**** PROVIDED RECORDS

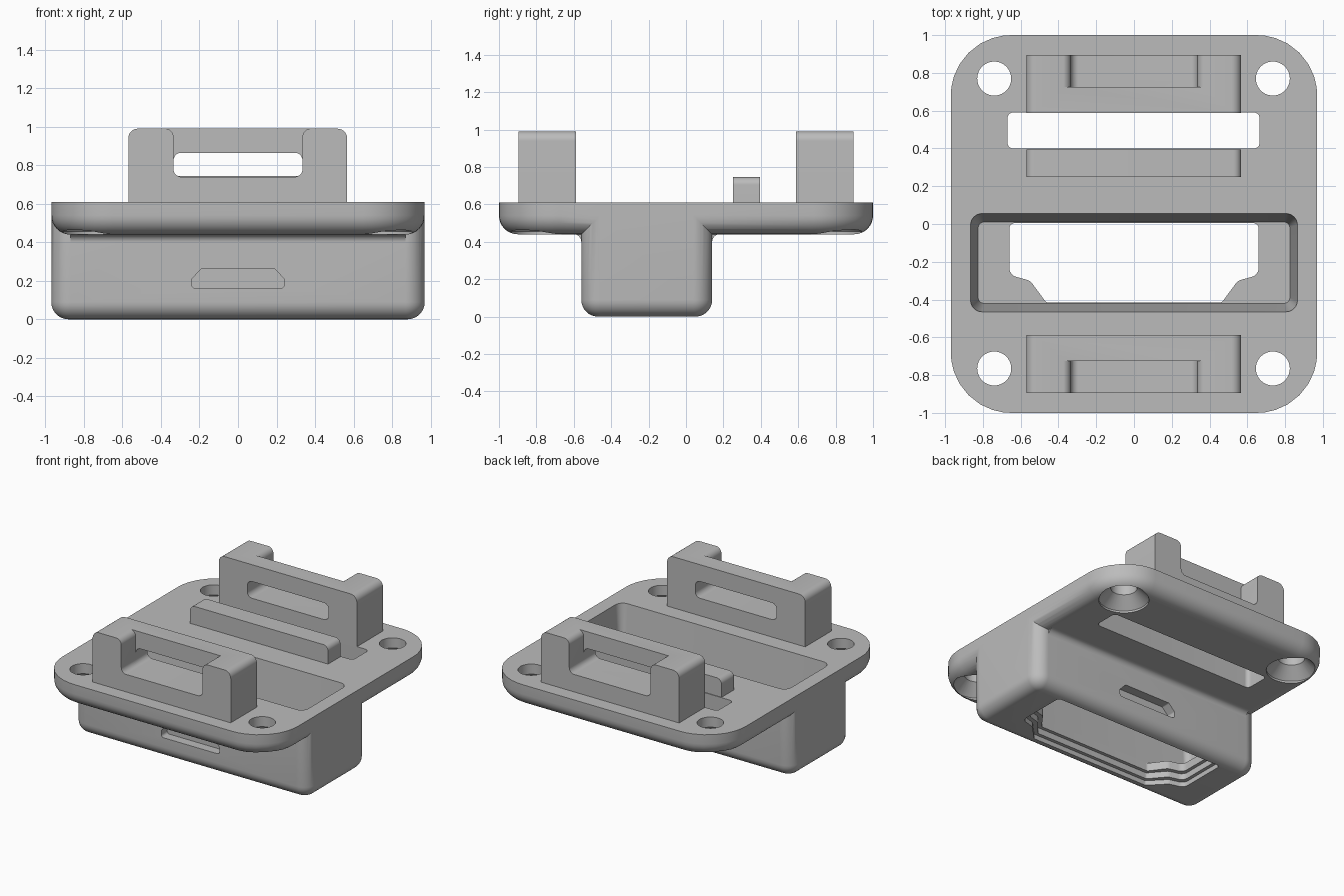
import bpy, bmesh
from math import sin, cos, tan, pi, radians
from mathutils import Vector

if "Cube" in bpy.data.objects:
    bpy.data.objects.remove(bpy.data.objects["Cube"])

grey = bpy.data.materials.new("light grey plastic")
grey.use_nodes = True
grey.diffuse_color = (0.5, 0.5, 0.5, 1)
grey.node_tree.nodes["Principled BSDF"].inputs["Base Color"].default_value = (0.5, 0.5, 0.5, 1)


def outline(corners, steps=8):
    """Closed 2D outline; each corner is (u, v, radius)."""
    out = []
    for i, (u, v, r) in enumerate(corners):
        p = Vector((u, v))
        if r <= 0:
            out.append(p)
            continue
        a = (Vector(corners[i - 1][:2]) - p).normalized()
        b = (Vector(corners[(i + 1) % len(corners)][:2]) - p).normalized()
        half = a.angle(b) / 2
        c = p + (a + b).normalized() * (r / sin(half))
        s, e = p + a * (r / tan(half)) - c, p + b * (r / tan(half)) - c
        out += [c + s.lerp(e, k / steps).normalized() * r for k in range(steps + 1)]
    return out


def box(u0, u1, v0, v1, r):
    return outline([(u0, v0, r), (u1, v0, r), (u1, v1, r), (u0, v1, r)])


def loft(name, rings, axis="z"):
    """Skin a list of (outline, position along the axis)."""
    place = {"z": lambda p, w: (p.x, p.y, w),
             "y": lambda p, w: (p.x, w, p.y),
             "x": lambda p, w: (w, p.x, p.y)}[axis]
    bm = bmesh.new()
    loops = [[bm.verts.new(place(p, w)) for p in pts] for pts, w in rings]
    n = len(loops[0])
    for low, high in zip(loops, loops[1:]):
        for i in range(n):
            j = (i + 1) % n
            bm.faces.new((low[i], low[j], high[j], high[i]))
    bm.faces.new(loops[0])
    bm.faces.new(loops[-1])
    bmesh.ops.recalc_face_normals(bm, faces=bm.faces)
    mesh = bpy.data.meshes.new(name)
    bm.to_mesh(mesh)
    bm.free()
    ob = bpy.data.objects.new(name, mesh)
    bpy.context.collection.objects.link(ob)
    mesh.materials.append(grey)
    return ob


def prism(name, pts, w0, w1, axis="z"):
    return loft(name, [(pts, w0), (pts, w1)], axis)


def tub(name, x, y0, y1, z0, z1, corner, f):
    """Rounded slab with a filleted bottom edge."""
    rings = []
    for k in range(9):
        t = k / 8 * pi / 2
        d = f * (1 - sin(t))
        rings.append((box(-x + d, x - d, y0 + d, y1 - d, corner - d), z0 + f * (1 - cos(t))))
    rings.append((rings[-1][0], z1))
    return loft(name, rings)


def activate(ob):
    bpy.ops.object.select_all(action="DESELECT")
    ob.select_set(True)
    bpy.context.view_layer.objects.active = ob


def combine(ob, others, operation):
    activate(ob)
    for other in others:
        mod = ob.modifiers.new("combine", "BOOLEAN")
        mod.object, mod.operation, mod.solver = other, operation, "EXACT"
        bpy.ops.object.modifier_apply(modifier=mod.name)
        bpy.data.objects.remove(other)


def smooth(ob):
    activate(ob)
    bpy.ops.object.shade_smooth_by_angle(angle=radians(30))


# Plate with the deep pod hanging below it
body = tub("body", 0.97, -1, 1, 0.44, 0.61, 0.32, 0.1)
pod = tub("pod", 0.97, -0.56, 0.14, 0, 0.6, 0.1, 0.09)

# Coved joins between pod and plate
coves = []
for y, s in ((0.14, 1), (-0.56, -1)):
    pts = outline([(y - s * 0.01, 0.442, 0), (y + s * 0.05, 0.442, 0), (y + s * 0.05, 0.44, 0),
                   (y, 0.44, 0.04), (y, 0.39, 0), (y - s * 0.01, 0.39, 0)])
    coves.append(prism("cove", pts, -0.87, 0.87, "x"))
combine(body, [pod] + coves, "UNION")

# Tapered cavity and long slot through the plate
cuts = [
    loft("cavity", [(box(-0.825, 0.825, -0.42, 0.01, 0.03), 0.14),
                    (box(-0.865, 0.865, -0.465, 0.055, 0.06), 0.612)]),
    prism("slot", box(-0.67, 0.665, 0.4, 0.59, 0.03), 0.3, 0.7),
]


# Stepped connector opening in the pod floor
def connector(d):
    half = [(0.66 + d, 0.005 + d, 0.03), (0.66 + d, -0.27 - d, 0.05),
            (0.55 + d, -0.3 - d, 0.05), (0.465 + d / 2, -0.415 - d, 0.02)]
    return outline(half + [(-u, v, r) for u, v, r in reversed(half)])


for d, top in ((0, 0.2), (0.025, 0.08), (0.05, 0.035)):
    cuts.append(prism("connector", connector(d), -0.1, top))

# Shallow ports on the front and back of the pod
port = [(0.24, 0.16, 0.02), (0.24, 0.21, 0.015), (0.19, 0.262, 0.015)]
port = outline(port + [(-u, v, r) for u, v, r in reversed(port)])
cuts.append(prism("port", port, -0.7, -0.49, "y"))
cuts.append(prism("port", port, 0.07, 0.16, "y"))

# Screw holes, countersunk from below
for x in (-0.74, 0.735):
    for y in (-0.765, 0.77):
        def ring(r):
            return [Vector((x + r * cos(k * pi / 20), y + r * sin(k * pi / 20))) for k in range(40)]
        cuts.append(loft("screw_hole", [(ring(0.17), 0.4), (ring(0.17), 0.455),
                                        (ring(0.09), 0.535), (ring(0.09), 0.7)]))
combine(body, cuts, "DIFFERENCE")
smooth(body)

# Strap brackets: outward recess with a window through the inner wall
for name, s in (("front_bracket", -1), ("back_bracket", 1)):
    face = outline([(-0.57, 0.605, 0), (0.567, 0.605, 0), (0.567, 0.99, 0.05), (-0.57, 0.99, 0.05)])
    bracket = prism(name, face, s * 0.588, s * 0.895, "y")
    half = [(0.335, 0.74, 0.04), (0.335, 0.991, 0.045), (0.7, 0.991, 0), (0.7, 1.1, 0)]
    recess = outline(half + [(-u, v, r) for u, v, r in reversed(half)])
    combine(bracket, [prism("recess", recess, s * 0.725, s * 1.1, "y"),
                      prism("window", box(-0.335, 0.335, 0.74, 0.865, 0.04), s * 0.5, s * 0.8, "y")],
            "DIFFERENCE")
    smooth(bracket)

# Low rail beside the slot
rail = prism("rail", outline([(-0.57, 0.605, 0), (0.567, 0.605, 0),
                              (0.567, 0.745, 0.04), (-0.57, 0.745, 0.04)]), 0.25, 0.395, "y")
smooth(rail)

********

EXERCISE BRIEF:
The listing above must be printed again exactly, minus its pictures.

WRITTEN RESPONSE:
import bpy, bmesh
from math import sin, cos, tan, pi, radians
from mathutils import Vector

if "Cube" in bpy.data.objects:
    bpy.data.objects.remove(bpy.data.objects["Cube"])

grey = bpy.data.materials.new("light grey plastic")
grey.use_nodes = True
grey.diffuse_color = (0.5, 0.5, 0.5, 1)
grey.node_tree.nodes["Principled BSDF"].inputs["Base Color"].default_value = (0.5, 0.5, 0.5, 1)


def outline(corners, steps=8):
    """Closed 2D outline; each corner is (u, v, radius)."""
    out = []
    for i, (u, v, r) in enumerate(corners):
        p = Vector((u, v))
        if r <= 0:
            out.append(p)
            continue
        a = (Vector(corners[i - 1][:2]) - p).normalized()
        b = (Vector(corners[(i + 1) % len(corners)][:2]) - p).normalized()
        half = a.angle(b) / 2
        c = p + (a + b).normalized() * (r / sin(half))
        s, e = p + a * (r / tan(half)) - c, p + b * (r / tan(half)) - c
        out += [c + s.lerp(e, k / steps).normalized() * r for k in range(steps + 1)]
    return out


def box(u0, u1, v0, v1, r):
    return outline([(u0, v0, r), (u1, v0, r), (u1, v1, r), (u0, v1, r)])


def loft(name, rings, axis="z"):
    """Skin a list of (outline, position along the axis)."""
    place = {"z": lambda p, w: (p.x, p.y, w),
             "y": lambda p, w: (p.x, w, p.y),
             "x": lambda p, w: (w, p.x, p.y)}[axis]
    bm = bmesh.new()
    loops = [[bm.verts.new(place(p, w)) for p in pts] for pts, w in rings]
    n = len(loops[0])
    for low, high in zip(loops, loops[1:]):
        for i in range(n):
            j = (i + 1) % n
            bm.faces.new((low[i], low[j], high[j], high[i]))
    bm.faces.new(loops[0])
    bm.faces.new(loops[-1])
    bmesh.ops.recalc_face_normals(bm, faces=bm.faces)
    mesh = bpy.data.meshes.new(name)
    bm.to_mesh(mesh)
    bm.free()
    ob = bpy.data.objects.new(name, mesh)
    bpy.context.collection.objects.link(ob)
    mesh.materials.append(grey)
    return ob


def prism(name, pts, w0, w1, axis="z"):
    return loft(name, [(pts, w0), (pts, w1)], axis)


def tub(name, x, y0, y1, z0, z1, corner, f):
    """Rounded slab with a filleted bottom edge."""
    rings = []
    for k in range(9):
        t = k / 8 * pi / 2
        d = f * (1 - sin(t))
        rings.append((box(-x + d, x - d, y0 + d, y1 - d, corner - d), z0 + f * (1 - cos(t))))
    rings.append((rings[-1][0], z1))
    return loft(name, rings)


def activate(ob):
    bpy.ops.object.select_all(action="DESELECT")
    ob.select_set(True)
    bpy.context.view_layer.objects.active = ob


def combine(ob, others, operation):
    activate(ob)
    for other in others:
        mod = ob.modifiers.new("combine", "BOOLEAN")
        mod.object, mod.operation, mod.solver = other, operation, "EXACT"
        bpy.ops.object.modifier_apply(modifier=mod.name)
        bpy.data.objects.remove(other)


def smooth(ob):
    activate(ob)
    bpy.ops.object.shade_smooth_by_angle(angle=radians(30))


# Plate with the deep pod hanging below it
body = tub("body", 0.97, -1, 1, 0.44, 0.61, 0.32, 0.1)
pod = tub("pod", 0.97, -0.56, 0.14, 0, 0.6, 0.1, 0.09)

# Coved joins between pod and plate
coves = []
for y, s in ((0.14, 1), (-0.56, -1)):
    pts = outline([(y - s * 0.01, 0.442, 0), (y + s * 0.05, 0.442, 0), (y + s * 0.05, 0.44, 0),
                   (y, 0.44, 0.04), (y, 0.39, 0), (y - s * 0.01, 0.39, 0)])
    coves.append(prism("cove", pts, -0.87, 0.87, "x"))
combine(body, [pod] + coves, "UNION")

# Tapered cavity and long slot through the plate
cuts = [
    loft("cavity", [(box(-0.825, 0.825, -0.42, 0.01, 0.03), 0.14),
                    (box(-0.865, 0.865, -0.465, 0.055, 0.06), 0.612)]),
    prism("slot", box(-0.67, 0.665, 0.4, 0.59, 0.03), 0.3, 0.7),
]


# Stepped connector opening in the pod floor
def connector(d):
    half = [(0.66 + d, 0.005 + d, 0.03), (0.66 + d, -0.27 - d, 0.05),
            (0.55 + d, -0.3 - d, 0.05), (0.465 + d / 2, -0.415 - d, 0.02)]
    return outline(half + [(-u, v, r) for u, v, r in reversed(half)])


for d, top in ((0, 0.2), (0.025, 0.08), (0.05, 0.035)):
    cuts.append(prism("connector", connector(d), -0.1, top))

# Shallow ports on the front and back of the pod
port = [(0.24, 0.16, 0.02), (0.24, 0.21, 0.015), (0.19, 0.262, 0.015)]
port = outline(port + [(-u, v, r) for u, v, r in reversed(port)])
cuts.append(prism("port", port, -0.7, -0.49, "y"))
cuts.append(prism("port", port, 0.07, 0.16, "y"))

# Screw holes, countersunk from below
for x in (-0.74, 0.735):
    for y in (-0.765, 0.77):
        def ring(r):
            return [Vector((x + r * cos(k * pi / 20), y + r * sin(k * pi / 20))) for k in range(40)]
        cuts.append(loft("screw_hole", [(ring(0.17), 0.4), (ring(0.17), 0.455),
                                        (ring(0.09), 0.535), (ring(0.09), 0.7)]))
combine(body, cuts, "DIFFERENCE")
smooth(body)

# Strap brackets: outward recess with a window through the inner wall
for name, s in (("front_bracket", -1), ("back_bracket", 1)):
    face = outline([(-0.57, 0.605, 0), (0.567, 0.605, 0), (0.567, 0.99, 0.05), (-0.57, 0.99, 0.05)])
    bracket = prism(name, face, s * 0.588, s * 0.895, "y")
    half = [(0.335, 0.74, 0.04), (0.335, 0.991, 0.045), (0.7, 0.991, 0), (0.7, 1.1, 0)]
    recess = outline(half + [(-u, v, r) for u, v, r in reversed(half)])
    combine(bracket, [prism("recess", recess, s * 0.725, s * 1.1, "y"),
                      prism("window", box(-0.335, 0.335, 0.74, 0.865, 0.04), s * 0.5, s * 0.8, "y")],
            "DIFFERENCE")
    smooth(bracket)

# Low rail beside the slot
rail = prism("rail", outline([(-0.57, 0.605, 0), (0.567, 0.605, 0),
                              (0.567, 0.745, 0.04), (-0.57, 0.745, 0.04)]), 0.25, 0.395, "y")
smooth(rail)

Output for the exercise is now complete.